“I’ve drawn a lot from it,” Nebraska linebacker Will Compton said. “The first one, we tasted what it was like to win a championship for a second there and then got that whole one-second deal. We felt the winning for a second. In the second game, we had a 17-point lead. (We were) feeling great on the sideline, then had that taken away from us by giving up big plays. I know me personally, I’ve drawn a lot from those games.”
Cornhuskers coach Bo Pelini is using those two losses as fuel for his team in the lead-up to this week’s game.
“We’ve been in this situation before,” Pelini said. “Hopefully that’s some extra motivation for us because we fell short in the other two. Two really good football games we weren’t able to make enough plays to win at the end.”
As for Saturday, which team has the advantage on the field once the pageantry and spectacle wears off? Take your pick.
Nebraska edged Wisconsin 30-27 when the teams met Sept. 29 in Lincoln, but the Badgers led 27-10 during the third quarter. Cornhuskers quarterback Taylor Martinez accounted for 288 total yards and three touchdowns to lead the comeback victory.
Before the teams’ regular-season game, Badgers defensive end David Gilbert mocked Martinez’s throwing motion by saying he appeared to be “skipping rocks,” adding even more intrigue to a budding rivalry.
“It just rolled off my back,” Martinez said. “Some players said something about it. But other than that, it wasn’t that big of a deal. It’s football. Everyone talks smack.”
The result this time around could center on defense. Nebraska has the No. 1 passing defense in the country, allowing just 152.1 yards per game, while Wisconsin ranks No. 12 in rushing defense (111.3 yards per game).
Both teams boast talented backfields. Wisconsin running back Montee Ball has rushed for 1,528 yards with 18 touchdowns and set the all-time NCAA FBS touchdown record last week against Penn State with his 79th career score. Backup James White has 693 yards rushing and eight touchdowns but averages 6.7 yards per carry.
Nebraska counters with Ameer Abdullah’s 1,071 rushing yards and eight touchdowns. Rex Burkhead, who has missed more than half the season with injuries, has 474 yards and four touchdowns but is Nebraska’s sixth-leading rusher in school history (3,128 yards).
For Wisconsin, a victory on Saturday would go a long way toward justifying the Badgers’ presence in the Big Ten title game. Undefeated Ohio State and Penn State finished ahead of Wisconsin in the Leaders Division, but both are ineligible for postseason play because of NCAA sanctions. That allowed the Badgers to back their way into the championship game despite losing to both Ohio State and Penn State in overtime the past two weeks.
Wisconsin coach Bret Bielema has tried to downplay the notion his team doesn’t belong.
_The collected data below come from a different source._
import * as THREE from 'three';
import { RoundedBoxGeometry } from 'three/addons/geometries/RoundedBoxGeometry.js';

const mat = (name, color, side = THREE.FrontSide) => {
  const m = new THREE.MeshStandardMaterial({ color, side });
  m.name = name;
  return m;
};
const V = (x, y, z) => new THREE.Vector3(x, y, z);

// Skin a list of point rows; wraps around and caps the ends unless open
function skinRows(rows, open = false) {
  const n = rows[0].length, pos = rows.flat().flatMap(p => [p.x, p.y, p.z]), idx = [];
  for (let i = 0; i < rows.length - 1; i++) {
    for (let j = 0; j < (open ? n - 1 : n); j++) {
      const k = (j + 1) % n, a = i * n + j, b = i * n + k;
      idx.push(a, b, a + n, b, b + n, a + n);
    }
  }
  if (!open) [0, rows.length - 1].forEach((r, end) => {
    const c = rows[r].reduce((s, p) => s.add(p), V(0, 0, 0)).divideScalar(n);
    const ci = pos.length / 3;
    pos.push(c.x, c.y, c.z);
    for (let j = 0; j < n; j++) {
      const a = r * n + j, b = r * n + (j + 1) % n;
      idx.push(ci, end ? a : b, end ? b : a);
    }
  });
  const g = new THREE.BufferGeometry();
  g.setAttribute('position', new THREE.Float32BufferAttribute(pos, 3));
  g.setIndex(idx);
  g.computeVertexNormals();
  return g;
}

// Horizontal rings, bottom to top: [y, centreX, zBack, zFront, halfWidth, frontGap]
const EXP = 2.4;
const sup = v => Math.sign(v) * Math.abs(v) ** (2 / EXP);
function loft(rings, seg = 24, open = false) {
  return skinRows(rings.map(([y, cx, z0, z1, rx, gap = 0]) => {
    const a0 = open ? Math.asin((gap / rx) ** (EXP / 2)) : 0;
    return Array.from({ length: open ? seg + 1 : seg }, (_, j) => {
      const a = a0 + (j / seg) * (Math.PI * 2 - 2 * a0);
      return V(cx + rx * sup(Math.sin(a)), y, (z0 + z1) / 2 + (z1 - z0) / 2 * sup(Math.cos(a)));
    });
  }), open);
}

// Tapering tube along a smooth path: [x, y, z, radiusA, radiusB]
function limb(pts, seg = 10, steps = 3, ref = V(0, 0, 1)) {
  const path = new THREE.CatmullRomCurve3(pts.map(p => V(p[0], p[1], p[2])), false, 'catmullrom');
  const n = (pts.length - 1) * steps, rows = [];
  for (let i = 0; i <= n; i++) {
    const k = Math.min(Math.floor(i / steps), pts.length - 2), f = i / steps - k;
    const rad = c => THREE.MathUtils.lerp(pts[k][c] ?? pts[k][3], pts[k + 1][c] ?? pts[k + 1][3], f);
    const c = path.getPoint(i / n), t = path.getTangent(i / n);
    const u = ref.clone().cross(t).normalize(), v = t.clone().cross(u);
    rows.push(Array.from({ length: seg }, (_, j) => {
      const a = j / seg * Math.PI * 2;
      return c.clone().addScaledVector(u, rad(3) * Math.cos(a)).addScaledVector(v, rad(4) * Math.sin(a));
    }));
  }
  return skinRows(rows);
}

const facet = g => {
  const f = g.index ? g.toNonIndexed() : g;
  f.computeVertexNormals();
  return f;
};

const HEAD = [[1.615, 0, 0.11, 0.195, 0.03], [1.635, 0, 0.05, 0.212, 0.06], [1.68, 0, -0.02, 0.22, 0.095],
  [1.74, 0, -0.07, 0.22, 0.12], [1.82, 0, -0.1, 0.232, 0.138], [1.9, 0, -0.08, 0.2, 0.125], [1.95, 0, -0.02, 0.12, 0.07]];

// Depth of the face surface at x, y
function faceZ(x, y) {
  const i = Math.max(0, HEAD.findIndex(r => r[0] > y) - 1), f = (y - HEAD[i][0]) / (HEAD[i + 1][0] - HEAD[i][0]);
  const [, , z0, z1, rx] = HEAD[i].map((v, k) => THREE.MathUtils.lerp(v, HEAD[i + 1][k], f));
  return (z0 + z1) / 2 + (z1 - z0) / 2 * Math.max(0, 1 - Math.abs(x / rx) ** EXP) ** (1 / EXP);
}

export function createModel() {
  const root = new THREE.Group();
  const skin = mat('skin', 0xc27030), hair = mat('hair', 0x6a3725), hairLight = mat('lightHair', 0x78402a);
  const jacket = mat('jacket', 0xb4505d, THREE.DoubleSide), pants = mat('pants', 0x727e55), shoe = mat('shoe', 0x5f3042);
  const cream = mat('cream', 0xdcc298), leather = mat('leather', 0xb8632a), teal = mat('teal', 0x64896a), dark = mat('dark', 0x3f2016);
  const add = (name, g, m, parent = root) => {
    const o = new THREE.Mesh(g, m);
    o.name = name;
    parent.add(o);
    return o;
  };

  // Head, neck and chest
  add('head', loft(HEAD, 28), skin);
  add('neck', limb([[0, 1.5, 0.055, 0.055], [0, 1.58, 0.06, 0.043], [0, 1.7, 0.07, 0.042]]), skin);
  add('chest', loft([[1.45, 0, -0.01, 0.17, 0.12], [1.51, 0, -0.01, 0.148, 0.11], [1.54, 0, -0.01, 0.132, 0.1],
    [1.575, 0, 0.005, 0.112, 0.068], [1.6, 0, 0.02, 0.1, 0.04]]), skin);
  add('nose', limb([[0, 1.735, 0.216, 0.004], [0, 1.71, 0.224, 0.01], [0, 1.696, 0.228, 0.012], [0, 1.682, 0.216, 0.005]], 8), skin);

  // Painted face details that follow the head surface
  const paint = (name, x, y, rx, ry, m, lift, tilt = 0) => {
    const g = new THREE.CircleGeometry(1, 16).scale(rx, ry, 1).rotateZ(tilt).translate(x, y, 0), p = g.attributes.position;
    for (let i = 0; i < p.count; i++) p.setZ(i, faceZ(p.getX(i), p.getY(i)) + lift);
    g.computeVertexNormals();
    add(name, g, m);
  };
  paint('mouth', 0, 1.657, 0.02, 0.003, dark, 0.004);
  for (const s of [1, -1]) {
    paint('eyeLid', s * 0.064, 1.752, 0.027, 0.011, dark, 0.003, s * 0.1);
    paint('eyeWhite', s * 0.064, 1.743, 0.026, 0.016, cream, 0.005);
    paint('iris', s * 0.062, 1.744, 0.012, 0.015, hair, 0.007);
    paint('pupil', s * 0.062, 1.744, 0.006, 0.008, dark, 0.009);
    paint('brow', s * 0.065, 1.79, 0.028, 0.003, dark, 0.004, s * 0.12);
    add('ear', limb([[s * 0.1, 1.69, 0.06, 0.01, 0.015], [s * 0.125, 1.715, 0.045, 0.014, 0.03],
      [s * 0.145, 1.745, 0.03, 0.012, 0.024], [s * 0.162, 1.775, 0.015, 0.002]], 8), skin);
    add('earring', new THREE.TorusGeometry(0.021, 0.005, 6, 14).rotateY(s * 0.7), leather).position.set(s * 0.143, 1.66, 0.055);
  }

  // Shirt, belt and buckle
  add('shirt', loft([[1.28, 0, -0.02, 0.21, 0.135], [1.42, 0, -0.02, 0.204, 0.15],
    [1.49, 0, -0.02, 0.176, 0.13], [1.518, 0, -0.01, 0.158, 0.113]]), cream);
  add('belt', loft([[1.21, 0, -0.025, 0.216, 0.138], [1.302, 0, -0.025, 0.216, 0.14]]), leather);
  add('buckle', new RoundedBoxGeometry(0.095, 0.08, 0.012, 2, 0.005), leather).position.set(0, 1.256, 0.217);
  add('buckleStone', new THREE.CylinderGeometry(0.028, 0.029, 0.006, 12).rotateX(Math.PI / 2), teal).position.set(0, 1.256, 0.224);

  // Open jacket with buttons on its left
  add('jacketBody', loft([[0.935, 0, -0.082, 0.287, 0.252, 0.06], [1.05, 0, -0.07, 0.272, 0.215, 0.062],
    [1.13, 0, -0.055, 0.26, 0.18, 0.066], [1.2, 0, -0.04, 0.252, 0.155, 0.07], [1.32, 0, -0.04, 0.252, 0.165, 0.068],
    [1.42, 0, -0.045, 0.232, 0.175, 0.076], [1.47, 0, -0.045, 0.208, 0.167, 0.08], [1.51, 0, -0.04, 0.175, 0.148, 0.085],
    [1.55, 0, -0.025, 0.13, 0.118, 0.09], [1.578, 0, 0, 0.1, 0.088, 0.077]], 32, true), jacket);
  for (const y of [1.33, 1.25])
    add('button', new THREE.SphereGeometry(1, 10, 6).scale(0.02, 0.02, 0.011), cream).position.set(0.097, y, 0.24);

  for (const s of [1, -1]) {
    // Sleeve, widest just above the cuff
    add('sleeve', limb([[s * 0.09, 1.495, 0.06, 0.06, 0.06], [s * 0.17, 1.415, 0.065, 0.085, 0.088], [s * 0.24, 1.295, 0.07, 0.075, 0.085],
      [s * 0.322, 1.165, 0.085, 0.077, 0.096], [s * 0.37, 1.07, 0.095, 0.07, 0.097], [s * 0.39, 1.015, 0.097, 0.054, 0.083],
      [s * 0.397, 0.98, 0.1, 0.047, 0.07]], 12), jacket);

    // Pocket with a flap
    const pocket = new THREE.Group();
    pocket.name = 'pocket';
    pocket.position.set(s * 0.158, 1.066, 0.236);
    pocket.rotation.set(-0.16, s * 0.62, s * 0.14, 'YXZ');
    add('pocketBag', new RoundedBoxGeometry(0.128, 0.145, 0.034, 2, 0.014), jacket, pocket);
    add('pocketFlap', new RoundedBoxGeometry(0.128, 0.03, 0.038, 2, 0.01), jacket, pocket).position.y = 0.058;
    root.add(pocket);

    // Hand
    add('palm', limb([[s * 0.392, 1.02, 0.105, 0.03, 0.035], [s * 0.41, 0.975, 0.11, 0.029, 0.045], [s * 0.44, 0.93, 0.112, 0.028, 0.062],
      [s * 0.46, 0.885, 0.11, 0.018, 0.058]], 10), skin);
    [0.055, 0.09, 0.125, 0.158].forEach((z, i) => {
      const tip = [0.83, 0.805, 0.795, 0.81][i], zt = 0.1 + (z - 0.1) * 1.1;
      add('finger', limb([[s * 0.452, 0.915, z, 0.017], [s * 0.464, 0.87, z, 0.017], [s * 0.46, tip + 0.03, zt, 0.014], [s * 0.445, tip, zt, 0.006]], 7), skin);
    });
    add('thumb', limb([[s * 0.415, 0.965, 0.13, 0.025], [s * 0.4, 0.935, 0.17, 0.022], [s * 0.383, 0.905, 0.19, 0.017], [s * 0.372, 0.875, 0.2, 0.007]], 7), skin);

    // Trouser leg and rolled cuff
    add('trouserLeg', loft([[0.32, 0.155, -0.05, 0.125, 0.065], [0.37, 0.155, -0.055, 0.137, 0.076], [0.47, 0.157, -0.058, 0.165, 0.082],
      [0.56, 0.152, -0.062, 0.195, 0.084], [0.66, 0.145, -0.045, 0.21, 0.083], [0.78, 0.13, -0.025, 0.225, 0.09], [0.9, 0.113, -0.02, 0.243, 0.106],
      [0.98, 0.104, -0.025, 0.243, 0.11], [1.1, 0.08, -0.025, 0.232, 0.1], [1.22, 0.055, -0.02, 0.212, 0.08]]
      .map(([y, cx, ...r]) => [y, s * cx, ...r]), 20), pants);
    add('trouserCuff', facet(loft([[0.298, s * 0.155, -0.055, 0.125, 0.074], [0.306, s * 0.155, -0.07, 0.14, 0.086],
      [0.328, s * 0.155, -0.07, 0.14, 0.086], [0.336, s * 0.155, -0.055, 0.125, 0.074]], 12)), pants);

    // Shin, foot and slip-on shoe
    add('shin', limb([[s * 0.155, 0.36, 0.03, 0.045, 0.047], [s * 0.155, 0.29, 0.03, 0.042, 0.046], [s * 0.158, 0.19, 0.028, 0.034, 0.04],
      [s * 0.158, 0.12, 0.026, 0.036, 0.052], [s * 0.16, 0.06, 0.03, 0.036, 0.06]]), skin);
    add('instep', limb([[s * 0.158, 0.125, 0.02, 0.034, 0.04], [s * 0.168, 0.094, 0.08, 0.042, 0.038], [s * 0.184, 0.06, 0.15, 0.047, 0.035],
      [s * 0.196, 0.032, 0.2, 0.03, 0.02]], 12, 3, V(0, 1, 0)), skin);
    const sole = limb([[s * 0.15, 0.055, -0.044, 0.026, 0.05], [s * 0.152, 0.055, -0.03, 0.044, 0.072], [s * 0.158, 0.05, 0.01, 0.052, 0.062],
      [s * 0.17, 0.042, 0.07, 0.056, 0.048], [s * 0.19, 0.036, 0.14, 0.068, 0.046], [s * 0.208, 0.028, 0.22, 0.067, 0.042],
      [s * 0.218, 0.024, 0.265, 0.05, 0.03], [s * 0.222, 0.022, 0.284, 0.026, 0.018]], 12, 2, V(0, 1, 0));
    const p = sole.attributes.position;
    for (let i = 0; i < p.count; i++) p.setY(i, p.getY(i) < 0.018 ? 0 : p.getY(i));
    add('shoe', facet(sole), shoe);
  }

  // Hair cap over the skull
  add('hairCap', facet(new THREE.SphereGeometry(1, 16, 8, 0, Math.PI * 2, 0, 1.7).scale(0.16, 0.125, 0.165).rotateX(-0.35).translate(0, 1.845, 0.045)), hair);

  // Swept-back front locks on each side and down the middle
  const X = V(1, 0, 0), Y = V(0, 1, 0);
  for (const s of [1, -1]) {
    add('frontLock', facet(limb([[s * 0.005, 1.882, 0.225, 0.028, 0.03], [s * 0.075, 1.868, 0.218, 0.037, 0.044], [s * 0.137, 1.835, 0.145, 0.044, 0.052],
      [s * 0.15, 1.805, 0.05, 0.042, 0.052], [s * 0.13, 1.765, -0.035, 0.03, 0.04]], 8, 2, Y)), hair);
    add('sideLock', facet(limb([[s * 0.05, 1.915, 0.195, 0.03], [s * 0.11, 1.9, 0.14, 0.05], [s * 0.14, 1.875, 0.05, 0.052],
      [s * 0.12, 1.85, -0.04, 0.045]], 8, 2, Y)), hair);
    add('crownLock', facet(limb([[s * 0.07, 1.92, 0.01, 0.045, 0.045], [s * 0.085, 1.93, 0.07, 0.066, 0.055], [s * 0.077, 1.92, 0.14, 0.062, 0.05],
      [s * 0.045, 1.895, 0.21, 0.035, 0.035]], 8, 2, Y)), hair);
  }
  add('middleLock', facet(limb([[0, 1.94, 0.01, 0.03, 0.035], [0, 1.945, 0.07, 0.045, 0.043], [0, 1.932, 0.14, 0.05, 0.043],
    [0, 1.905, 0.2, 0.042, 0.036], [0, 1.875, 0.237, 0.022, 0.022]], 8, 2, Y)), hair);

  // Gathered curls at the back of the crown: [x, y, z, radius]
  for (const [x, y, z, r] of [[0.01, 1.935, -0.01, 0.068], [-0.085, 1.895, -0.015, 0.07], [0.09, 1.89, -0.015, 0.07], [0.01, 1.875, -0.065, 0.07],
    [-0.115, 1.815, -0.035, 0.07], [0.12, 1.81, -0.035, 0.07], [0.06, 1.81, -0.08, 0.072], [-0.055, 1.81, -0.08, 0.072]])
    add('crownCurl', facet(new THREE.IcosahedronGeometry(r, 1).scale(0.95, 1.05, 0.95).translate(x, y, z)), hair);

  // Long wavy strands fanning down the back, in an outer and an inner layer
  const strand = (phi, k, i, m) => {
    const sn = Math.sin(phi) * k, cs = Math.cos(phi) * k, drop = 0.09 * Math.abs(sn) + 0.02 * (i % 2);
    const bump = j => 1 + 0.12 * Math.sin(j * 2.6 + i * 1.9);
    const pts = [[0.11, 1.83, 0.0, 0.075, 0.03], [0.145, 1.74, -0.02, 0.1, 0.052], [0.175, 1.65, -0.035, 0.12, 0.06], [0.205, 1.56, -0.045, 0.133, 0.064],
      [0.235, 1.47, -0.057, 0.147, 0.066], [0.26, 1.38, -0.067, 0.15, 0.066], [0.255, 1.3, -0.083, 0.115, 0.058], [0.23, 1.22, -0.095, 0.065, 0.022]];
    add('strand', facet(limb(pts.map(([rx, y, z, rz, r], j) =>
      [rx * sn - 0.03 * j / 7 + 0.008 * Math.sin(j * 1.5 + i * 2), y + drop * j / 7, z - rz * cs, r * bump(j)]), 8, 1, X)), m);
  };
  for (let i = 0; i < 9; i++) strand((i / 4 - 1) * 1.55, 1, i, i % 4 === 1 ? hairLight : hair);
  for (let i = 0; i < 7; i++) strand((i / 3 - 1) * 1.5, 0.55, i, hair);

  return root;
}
While Nebraska has won six consecutive games, Wisconsin has lost three of its last four, all in overtime.
“There’s 10 teams in the Big Ten that would love to be in the position that Nebraska and us are in right now,” Bielema said. “When the two teams take the field on Saturday, neither are going to care how the other team got there or what their record is.”
The difference between winning and losing could be substantial for Wisconsin — from a spot in the prestigious Rose Bowl for a third straight season to a Gator Bowl appearance against the sixth-best SEC team.
Right now, the Badgers aren’t thinking about the ramifications of a loss. They’re trying to gain every advantage possible.
“A lot can be achieved and a lot can be erased if we win this game and go on to the Rose Bowl,” Ball said. “That’s our goal.”